(Assignment) Find every line in the data that contains the word "import". Return each of those lines.

(Exercise data)
########
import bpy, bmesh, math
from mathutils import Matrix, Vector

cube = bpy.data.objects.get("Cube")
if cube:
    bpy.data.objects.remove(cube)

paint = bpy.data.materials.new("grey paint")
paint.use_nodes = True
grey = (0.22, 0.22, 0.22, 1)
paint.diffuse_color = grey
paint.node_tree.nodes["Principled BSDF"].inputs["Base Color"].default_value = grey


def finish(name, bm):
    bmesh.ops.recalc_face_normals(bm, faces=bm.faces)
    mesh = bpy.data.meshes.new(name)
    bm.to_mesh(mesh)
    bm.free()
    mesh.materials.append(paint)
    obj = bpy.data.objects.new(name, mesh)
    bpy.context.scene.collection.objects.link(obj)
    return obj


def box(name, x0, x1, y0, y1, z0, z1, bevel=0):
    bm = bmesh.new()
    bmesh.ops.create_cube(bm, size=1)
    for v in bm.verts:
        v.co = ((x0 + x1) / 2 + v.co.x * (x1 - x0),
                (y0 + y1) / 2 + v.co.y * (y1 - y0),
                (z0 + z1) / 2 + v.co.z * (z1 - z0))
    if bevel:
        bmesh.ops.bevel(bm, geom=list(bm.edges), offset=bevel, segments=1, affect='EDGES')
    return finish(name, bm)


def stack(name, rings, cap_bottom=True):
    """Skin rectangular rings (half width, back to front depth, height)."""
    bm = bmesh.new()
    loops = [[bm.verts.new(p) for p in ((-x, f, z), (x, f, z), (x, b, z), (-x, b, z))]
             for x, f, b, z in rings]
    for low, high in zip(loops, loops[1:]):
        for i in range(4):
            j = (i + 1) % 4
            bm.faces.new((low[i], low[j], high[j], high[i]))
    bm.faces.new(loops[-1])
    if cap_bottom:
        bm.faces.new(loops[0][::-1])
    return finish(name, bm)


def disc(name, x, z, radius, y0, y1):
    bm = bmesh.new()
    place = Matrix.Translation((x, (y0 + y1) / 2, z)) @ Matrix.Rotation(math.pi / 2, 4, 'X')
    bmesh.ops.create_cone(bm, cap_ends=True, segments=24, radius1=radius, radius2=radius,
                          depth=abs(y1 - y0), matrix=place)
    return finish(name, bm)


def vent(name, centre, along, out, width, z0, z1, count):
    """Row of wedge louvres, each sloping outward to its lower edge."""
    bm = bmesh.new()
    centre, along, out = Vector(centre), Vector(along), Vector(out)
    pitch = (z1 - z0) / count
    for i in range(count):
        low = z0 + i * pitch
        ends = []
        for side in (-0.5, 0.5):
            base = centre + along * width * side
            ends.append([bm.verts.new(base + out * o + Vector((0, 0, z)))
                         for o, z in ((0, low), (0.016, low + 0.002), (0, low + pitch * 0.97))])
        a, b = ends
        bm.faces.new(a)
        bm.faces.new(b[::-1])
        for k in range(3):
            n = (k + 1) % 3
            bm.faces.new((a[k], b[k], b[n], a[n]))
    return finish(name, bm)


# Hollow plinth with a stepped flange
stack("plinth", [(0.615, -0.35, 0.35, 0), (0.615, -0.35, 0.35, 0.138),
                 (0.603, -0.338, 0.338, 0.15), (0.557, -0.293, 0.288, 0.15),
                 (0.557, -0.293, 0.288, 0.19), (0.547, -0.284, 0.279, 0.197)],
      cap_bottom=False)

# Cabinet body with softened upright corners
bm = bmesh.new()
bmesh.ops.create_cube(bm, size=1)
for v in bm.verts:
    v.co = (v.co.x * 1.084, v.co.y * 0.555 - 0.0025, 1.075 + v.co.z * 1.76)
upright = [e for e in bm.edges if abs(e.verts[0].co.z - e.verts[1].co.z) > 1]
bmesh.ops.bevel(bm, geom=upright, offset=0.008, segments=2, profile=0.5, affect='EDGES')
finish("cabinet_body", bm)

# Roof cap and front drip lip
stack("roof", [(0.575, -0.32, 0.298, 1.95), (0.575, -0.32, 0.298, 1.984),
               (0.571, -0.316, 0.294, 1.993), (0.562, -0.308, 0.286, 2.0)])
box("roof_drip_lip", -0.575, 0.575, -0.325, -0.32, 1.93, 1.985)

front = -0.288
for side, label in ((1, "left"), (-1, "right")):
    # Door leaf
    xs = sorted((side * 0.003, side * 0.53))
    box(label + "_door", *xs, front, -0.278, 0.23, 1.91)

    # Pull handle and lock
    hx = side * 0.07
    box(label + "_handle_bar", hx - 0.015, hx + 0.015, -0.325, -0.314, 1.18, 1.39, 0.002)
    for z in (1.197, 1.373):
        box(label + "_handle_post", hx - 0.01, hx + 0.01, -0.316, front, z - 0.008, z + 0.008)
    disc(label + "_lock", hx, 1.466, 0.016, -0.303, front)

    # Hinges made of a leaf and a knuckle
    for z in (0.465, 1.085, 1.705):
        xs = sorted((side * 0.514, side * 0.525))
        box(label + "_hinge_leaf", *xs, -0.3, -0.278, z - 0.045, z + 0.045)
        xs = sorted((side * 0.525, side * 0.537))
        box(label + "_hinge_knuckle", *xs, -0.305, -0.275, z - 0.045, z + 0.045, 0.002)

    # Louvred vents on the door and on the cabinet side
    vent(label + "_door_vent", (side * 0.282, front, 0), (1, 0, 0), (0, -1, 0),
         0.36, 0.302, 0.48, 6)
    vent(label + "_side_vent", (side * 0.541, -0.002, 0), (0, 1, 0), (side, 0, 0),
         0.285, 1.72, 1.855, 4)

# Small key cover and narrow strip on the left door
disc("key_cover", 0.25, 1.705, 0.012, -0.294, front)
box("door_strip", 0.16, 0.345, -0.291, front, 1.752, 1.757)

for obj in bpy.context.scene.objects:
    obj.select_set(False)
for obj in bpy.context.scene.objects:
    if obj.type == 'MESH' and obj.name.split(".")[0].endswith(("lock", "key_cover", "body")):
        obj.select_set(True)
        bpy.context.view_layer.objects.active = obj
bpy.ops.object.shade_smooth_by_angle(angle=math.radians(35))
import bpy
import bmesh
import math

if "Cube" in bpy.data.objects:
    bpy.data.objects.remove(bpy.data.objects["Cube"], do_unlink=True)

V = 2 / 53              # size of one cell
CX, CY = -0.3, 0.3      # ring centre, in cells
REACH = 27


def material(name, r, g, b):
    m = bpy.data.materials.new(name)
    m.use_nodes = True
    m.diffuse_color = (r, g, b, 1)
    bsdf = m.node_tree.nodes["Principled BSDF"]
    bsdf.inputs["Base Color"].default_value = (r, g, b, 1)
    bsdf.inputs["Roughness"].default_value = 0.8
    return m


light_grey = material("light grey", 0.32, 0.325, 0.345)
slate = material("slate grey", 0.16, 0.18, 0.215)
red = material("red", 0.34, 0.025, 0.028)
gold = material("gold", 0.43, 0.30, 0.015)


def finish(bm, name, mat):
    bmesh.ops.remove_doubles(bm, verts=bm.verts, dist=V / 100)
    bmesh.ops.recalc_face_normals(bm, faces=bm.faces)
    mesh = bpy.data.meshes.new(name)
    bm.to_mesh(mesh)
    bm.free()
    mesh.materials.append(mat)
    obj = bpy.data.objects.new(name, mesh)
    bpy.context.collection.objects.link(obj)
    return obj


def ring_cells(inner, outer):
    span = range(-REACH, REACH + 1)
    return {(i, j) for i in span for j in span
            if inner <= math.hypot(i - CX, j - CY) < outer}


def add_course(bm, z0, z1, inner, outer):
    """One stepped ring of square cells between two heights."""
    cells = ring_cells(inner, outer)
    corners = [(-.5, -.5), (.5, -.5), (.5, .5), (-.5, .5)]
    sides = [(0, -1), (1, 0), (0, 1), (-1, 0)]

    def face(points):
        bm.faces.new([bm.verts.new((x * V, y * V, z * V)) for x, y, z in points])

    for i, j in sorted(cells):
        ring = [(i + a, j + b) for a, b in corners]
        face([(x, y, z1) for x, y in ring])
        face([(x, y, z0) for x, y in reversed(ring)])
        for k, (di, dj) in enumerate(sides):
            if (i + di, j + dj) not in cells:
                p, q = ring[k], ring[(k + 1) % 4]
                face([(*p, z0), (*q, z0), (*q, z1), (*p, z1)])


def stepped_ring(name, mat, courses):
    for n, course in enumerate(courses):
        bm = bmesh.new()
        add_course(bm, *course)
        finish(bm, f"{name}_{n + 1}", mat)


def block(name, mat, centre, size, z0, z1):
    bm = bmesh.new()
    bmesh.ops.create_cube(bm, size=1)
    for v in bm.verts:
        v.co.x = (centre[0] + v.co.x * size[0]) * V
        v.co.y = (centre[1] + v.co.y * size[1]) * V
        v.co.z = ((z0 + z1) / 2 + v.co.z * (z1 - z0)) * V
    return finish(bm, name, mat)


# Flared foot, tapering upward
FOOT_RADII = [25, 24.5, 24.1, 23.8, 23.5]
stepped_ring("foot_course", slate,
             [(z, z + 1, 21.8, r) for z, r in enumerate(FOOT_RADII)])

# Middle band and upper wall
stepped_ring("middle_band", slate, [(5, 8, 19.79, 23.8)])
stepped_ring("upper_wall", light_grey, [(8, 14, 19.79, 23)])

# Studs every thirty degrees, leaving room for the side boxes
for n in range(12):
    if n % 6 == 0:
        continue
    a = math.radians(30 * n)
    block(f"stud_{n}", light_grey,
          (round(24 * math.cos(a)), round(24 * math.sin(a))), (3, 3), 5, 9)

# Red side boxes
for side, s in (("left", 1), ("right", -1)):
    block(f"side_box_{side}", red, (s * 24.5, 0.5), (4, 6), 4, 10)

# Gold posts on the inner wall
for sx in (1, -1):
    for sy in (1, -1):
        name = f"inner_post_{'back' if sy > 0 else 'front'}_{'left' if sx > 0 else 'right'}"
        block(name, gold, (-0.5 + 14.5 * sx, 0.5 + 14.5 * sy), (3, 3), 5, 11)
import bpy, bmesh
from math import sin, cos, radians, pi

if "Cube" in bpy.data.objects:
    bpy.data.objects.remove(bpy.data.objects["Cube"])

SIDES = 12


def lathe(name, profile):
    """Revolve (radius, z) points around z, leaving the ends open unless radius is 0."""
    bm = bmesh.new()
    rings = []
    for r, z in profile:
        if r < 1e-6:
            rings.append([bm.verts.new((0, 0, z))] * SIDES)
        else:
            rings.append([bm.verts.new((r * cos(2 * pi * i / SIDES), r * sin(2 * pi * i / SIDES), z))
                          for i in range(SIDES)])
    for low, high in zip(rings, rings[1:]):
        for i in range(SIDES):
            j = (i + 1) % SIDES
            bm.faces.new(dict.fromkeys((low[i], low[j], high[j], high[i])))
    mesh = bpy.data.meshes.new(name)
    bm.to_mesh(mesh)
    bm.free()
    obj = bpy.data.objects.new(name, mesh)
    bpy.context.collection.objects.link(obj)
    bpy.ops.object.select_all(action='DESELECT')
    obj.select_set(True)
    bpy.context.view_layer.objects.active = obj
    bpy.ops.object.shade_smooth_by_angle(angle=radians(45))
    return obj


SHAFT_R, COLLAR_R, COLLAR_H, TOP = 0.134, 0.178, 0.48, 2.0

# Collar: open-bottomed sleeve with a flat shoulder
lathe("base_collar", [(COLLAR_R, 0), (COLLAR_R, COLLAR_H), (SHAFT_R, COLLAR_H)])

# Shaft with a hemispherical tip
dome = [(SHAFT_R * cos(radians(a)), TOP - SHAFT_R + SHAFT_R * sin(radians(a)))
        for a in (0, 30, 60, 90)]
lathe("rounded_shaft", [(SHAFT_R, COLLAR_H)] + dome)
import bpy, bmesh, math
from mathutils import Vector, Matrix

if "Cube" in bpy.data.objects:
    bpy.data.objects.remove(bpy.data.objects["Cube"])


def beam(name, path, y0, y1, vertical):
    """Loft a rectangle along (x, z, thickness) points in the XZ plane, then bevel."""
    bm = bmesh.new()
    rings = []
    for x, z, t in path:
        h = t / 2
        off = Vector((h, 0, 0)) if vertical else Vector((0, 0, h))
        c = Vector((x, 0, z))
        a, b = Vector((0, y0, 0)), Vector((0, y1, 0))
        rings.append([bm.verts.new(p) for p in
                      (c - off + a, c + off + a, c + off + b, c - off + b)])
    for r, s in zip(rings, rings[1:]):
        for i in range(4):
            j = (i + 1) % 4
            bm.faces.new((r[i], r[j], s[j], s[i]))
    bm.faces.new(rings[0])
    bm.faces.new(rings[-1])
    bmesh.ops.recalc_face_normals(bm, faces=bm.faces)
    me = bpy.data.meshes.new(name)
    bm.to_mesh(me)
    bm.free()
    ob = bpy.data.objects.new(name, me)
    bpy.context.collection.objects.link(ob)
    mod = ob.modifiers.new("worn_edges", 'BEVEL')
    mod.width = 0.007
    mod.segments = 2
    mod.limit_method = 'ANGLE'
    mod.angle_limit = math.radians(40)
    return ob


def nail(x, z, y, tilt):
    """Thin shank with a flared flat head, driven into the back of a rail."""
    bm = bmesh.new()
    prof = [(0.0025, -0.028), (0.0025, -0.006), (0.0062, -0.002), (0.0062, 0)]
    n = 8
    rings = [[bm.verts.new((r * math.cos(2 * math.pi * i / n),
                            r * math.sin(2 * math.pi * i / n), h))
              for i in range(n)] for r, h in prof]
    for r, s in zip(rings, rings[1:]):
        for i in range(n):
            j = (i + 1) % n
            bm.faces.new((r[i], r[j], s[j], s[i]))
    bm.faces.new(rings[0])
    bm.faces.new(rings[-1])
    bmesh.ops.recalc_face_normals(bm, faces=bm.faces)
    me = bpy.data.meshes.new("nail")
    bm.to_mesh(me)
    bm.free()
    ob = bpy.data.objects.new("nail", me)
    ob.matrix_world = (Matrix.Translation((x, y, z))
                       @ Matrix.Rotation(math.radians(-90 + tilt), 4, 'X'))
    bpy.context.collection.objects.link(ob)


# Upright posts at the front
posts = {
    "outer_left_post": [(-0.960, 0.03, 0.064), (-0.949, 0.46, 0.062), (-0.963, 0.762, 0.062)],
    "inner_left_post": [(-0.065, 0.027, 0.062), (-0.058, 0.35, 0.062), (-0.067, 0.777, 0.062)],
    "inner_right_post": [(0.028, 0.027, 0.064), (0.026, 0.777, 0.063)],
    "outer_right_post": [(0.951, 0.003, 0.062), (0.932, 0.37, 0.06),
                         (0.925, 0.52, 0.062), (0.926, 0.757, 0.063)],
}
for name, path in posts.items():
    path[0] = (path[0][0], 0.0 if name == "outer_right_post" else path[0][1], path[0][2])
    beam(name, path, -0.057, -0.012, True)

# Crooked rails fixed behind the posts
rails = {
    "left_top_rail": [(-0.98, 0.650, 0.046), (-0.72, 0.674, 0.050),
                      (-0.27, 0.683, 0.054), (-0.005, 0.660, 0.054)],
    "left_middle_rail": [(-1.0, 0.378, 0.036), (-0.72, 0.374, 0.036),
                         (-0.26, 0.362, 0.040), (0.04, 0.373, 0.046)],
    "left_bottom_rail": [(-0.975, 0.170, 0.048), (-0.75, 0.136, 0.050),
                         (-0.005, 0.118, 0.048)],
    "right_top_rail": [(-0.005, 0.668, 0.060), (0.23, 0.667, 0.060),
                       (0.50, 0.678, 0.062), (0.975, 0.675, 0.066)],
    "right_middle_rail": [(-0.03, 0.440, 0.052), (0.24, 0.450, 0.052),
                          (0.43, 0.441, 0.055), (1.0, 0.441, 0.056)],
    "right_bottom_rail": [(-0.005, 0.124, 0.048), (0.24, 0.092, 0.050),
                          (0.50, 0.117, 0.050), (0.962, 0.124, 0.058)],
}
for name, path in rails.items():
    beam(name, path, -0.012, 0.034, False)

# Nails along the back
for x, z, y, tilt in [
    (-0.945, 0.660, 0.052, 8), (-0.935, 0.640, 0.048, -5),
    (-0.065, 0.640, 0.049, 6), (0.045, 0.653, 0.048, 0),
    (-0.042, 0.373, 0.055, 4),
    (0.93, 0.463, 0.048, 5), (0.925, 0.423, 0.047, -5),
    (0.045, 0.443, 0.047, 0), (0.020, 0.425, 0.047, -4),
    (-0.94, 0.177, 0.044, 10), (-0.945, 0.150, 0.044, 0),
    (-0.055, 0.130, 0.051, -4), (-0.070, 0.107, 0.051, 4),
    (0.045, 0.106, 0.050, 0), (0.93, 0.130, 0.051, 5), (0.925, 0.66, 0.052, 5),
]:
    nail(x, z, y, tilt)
########
(Answer to the problem)
import bpy, bmesh, math
from mathutils import Matrix, Vector
import bpy
import bmesh
import math
import bpy, bmesh
from math import sin, cos, radians, pi
import bpy, bmesh, math
from mathutils import Vector, Matrix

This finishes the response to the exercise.